(Document images with source code)
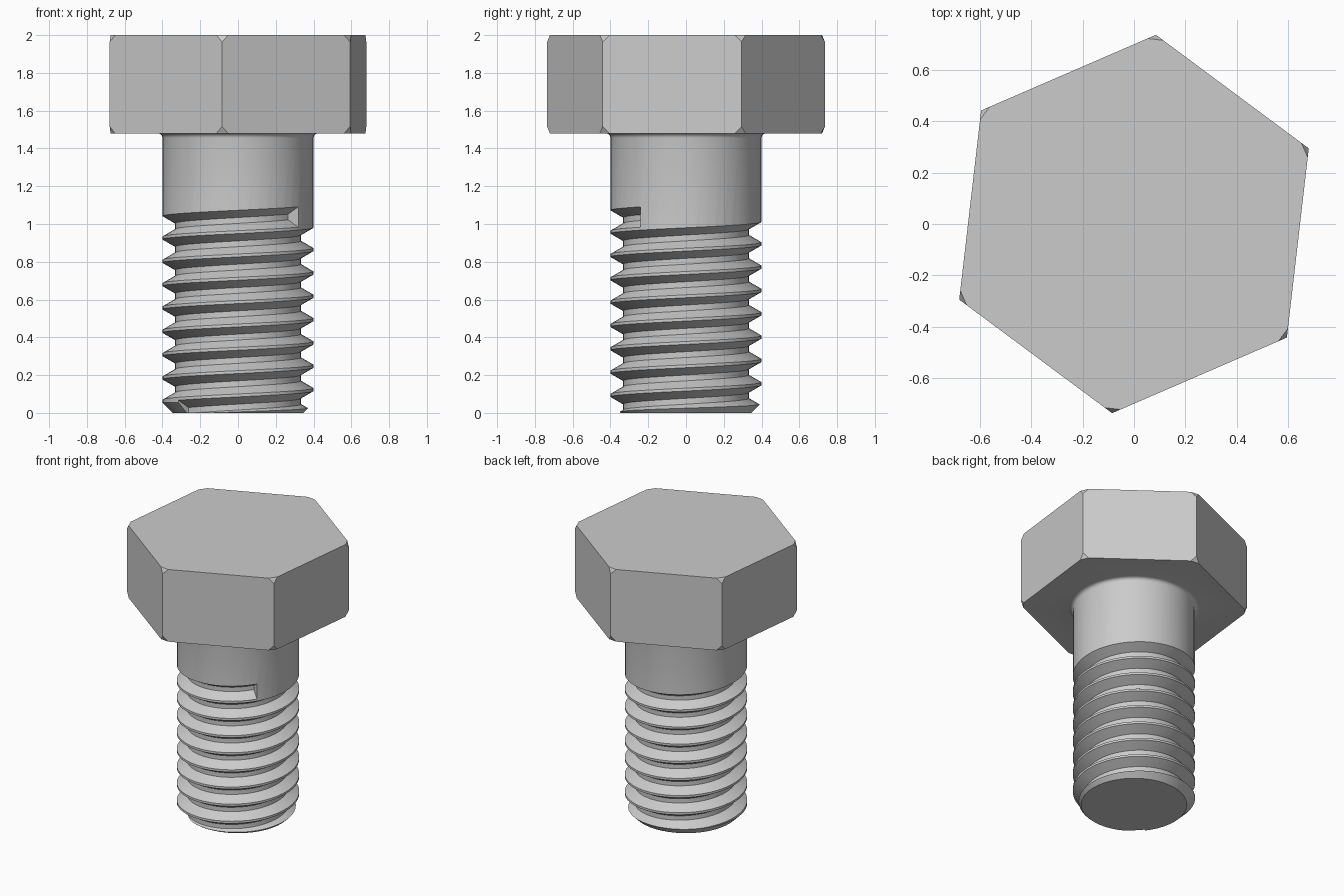
import bpy, bmesh
from math import cos, sin, radians
from mathutils import Vector, Matrix

cube = bpy.data.objects.get("Cube")
if cube:
    bpy.data.objects.remove(cube, do_unlink=True)

SEG = 48                                  # sides of the shank
PITCH = 0.1235
MAJOR, MINOR = 0.4, 0.333                 # thread crest and root radius

steel = bpy.data.materials.new("grey steel")
steel.use_nodes = True
GREY = (0.6, 0.6, 0.6, 1)
steel.diffuse_color = GREY
steel.node_tree.nodes["Principled BSDF"].inputs["Base Color"].default_value = GREY


def make_object(name, bm):
    bmesh.ops.recalc_face_normals(bm, faces=bm.faces)
    mesh = bpy.data.meshes.new(name)
    bm.to_mesh(mesh)
    bm.free()
    mesh.materials.append(steel)
    obj = bpy.data.objects.new(name, mesh)
    bpy.context.collection.objects.link(obj)
    return obj


def skin(bm, rings, closed_ring=True):
    """Bridge equal-sized rings of points and cap both ends."""
    loops = [[bm.verts.new(p) for p in ring] for ring in rings]
    for a, b in zip(loops, loops[1:]):
        for i in range(len(a)):
            j = (i + 1) % len(a)
            bm.faces.new((a[i], a[j], b[j], b[i]))
    bm.faces.new(loops[0])
    bm.faces.new(loops[-1])


def boolean(target, other, operation):
    mod = target.modifiers.new(operation.lower(), 'BOOLEAN')
    mod.operation, mod.solver, mod.object = operation, 'EXACT', other
    bpy.context.view_layer.objects.active = target
    bpy.ops.object.modifier_apply(modifier=mod.name)
    bpy.data.objects.remove(other, do_unlink=True)


def polar(radius, angle, z):
    return Vector((radius * cos(angle), radius * sin(angle), z))


# Shank: chamfered tip, straight body, small fillet flaring under the head
profile = [(0.345, 0), (MAJOR, 0.055), (MAJOR, 1.455)]
for k in range(1, 5):
    a = radians(22.5 * k)
    profile.append((MAJOR + 0.025 * (1 - cos(a)), 1.455 + 0.025 * sin(a)))
profile.append((0.425, 1.5))
bm = bmesh.new()
skin(bm, [[polar(r, radians(360 / SEG * i), z) for i in range(SEG)] for r, z in profile])
shank = make_object("bolt", bm)

# Thread: trapezoid groove swept up a right-handed helix
root, mouth = PITCH / 8, PITCH * 7 / 16
section = [(MINOR, -root), (MAJOR, -mouth), (0.45, -mouth),
           (0.45, mouth), (MAJOR, mouth), (MINOR, root)]
end_angle, end_z = 323, 1.037
steps = 8 * SEG + 14
rings = []
for s in range(steps + 1):
    back = (steps - s) * 360 / SEG
    z = end_z - PITCH * back / 360
    rings.append([polar(r, radians(end_angle - back), z + dz) for r, dz in section])
bm = bmesh.new()
skin(bm, rings)
boolean(shank, make_object("thread_cutter", bm), 'DIFFERENCE')

# Hexagonal head with its corners clipped
bm = bmesh.new()
bmesh.ops.create_cone(bm, cap_ends=True, segments=6, radius1=0.74, radius2=0.74, depth=0.52)
first = max(bm.verts, key=lambda v: v.co.x + 0.001 * v.co.y).co
turn = radians(23.4) - Vector((1, 0)).angle_signed(first.xy) * -1
bmesh.ops.transform(bm, verts=bm.verts,
                    matrix=Matrix.Translation((0, 0, 1.74)) @ Matrix.Rotation(turn, 4, 'Z'))
bmesh.ops.bevel(bm, geom=bm.verts[:], offset=0.036, segments=1, affect='VERTICES')
boolean(shank, make_object("head", bm), 'UNION')

# Smooth the round surfaces, keep the thread and head edges crisp
bpy.ops.object.select_all(action='DESELECT')
shank.select_set(True)
bpy.context.view_layer.objects.active = shank
bpy.ops.object.shade_smooth_by_angle(angle=radians(25))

» Instructions to follow:
Please repeat the entries above exactly, leaving out any pictures.

» Written response:
import bpy, bmesh
from math import cos, sin, radians
from mathutils import Vector, Matrix

cube = bpy.data.objects.get("Cube")
if cube:
    bpy.data.objects.remove(cube, do_unlink=True)

SEG = 48                                  # sides of the shank
PITCH = 0.1235
MAJOR, MINOR = 0.4, 0.333                 # thread crest and root radius

steel = bpy.data.materials.new("grey steel")
steel.use_nodes = True
GREY = (0.6, 0.6, 0.6, 1)
steel.diffuse_color = GREY
steel.node_tree.nodes["Principled BSDF"].inputs["Base Color"].default_value = GREY


def make_object(name, bm):
    bmesh.ops.recalc_face_normals(bm, faces=bm.faces)
    mesh = bpy.data.meshes.new(name)
    bm.to_mesh(mesh)
    bm.free()
    mesh.materials.append(steel)
    obj = bpy.data.objects.new(name, mesh)
    bpy.context.collection.objects.link(obj)
    return obj


def skin(bm, rings, closed_ring=True):
    """Bridge equal-sized rings of points and cap both ends."""
    loops = [[bm.verts.new(p) for p in ring] for ring in rings]
    for a, b in zip(loops, loops[1:]):
        for i in range(len(a)):
            j = (i + 1) % len(a)
            bm.faces.new((a[i], a[j], b[j], b[i]))
    bm.faces.new(loops[0])
    bm.faces.new(loops[-1])


def boolean(target, other, operation):
    mod = target.modifiers.new(operation.lower(), 'BOOLEAN')
    mod.operation, mod.solver, mod.object = operation, 'EXACT', other
    bpy.context.view_layer.objects.active = target
    bpy.ops.object.modifier_apply(modifier=mod.name)
    bpy.data.objects.remove(other, do_unlink=True)


def polar(radius, angle, z):
    return Vector((radius * cos(angle), radius * sin(angle), z))


# Shank: chamfered tip, straight body, small fillet flaring under the head
profile = [(0.345, 0), (MAJOR, 0.055), (MAJOR, 1.455)]
for k in range(1, 5):
    a = radians(22.5 * k)
    profile.append((MAJOR + 0.025 * (1 - cos(a)), 1.455 + 0.025 * sin(a)))
profile.append((0.425, 1.5))
bm = bmesh.new()
skin(bm, [[polar(r, radians(360 / SEG * i), z) for i in range(SEG)] for r, z in profile])
shank = make_object("bolt", bm)

# Thread: trapezoid groove swept up a right-handed helix
root, mouth = PITCH / 8, PITCH * 7 / 16
section = [(MINOR, -root), (MAJOR, -mouth), (0.45, -mouth),
           (0.45, mouth), (MAJOR, mouth), (MINOR, root)]
end_angle, end_z = 323, 1.037
steps = 8 * SEG + 14
rings = []
for s in range(steps + 1):
    back = (steps - s) * 360 / SEG
    z = end_z - PITCH * back / 360
    rings.append([polar(r, radians(end_angle - back), z + dz) for r, dz in section])
bm = bmesh.new()
skin(bm, rings)
boolean(shank, make_object("thread_cutter", bm), 'DIFFERENCE')

# Hexagonal head with its corners clipped
bm = bmesh.new()
bmesh.ops.create_cone(bm, cap_ends=True, segments=6, radius1=0.74, radius2=0.74, depth=0.52)
first = max(bm.verts, key=lambda v: v.co.x + 0.001 * v.co.y).co
turn = radians(23.4) - Vector((1, 0)).angle_signed(first.xy) * -1
bmesh.ops.transform(bm, verts=bm.verts,
                    matrix=Matrix.Translation((0, 0, 1.74)) @ Matrix.Rotation(turn, 4, 'Z'))
bmesh.ops.bevel(bm, geom=bm.verts[:], offset=0.036, segments=1, affect='VERTICES')
boolean(shank, make_object("head", bm), 'UNION')

# Smooth the round surfaces, keep the thread and head edges crisp
bpy.ops.object.select_all(action='DESELECT')
shank.select_set(True)
bpy.context.view_layer.objects.active = shank
bpy.ops.object.shade_smooth_by_angle(angle=radians(25))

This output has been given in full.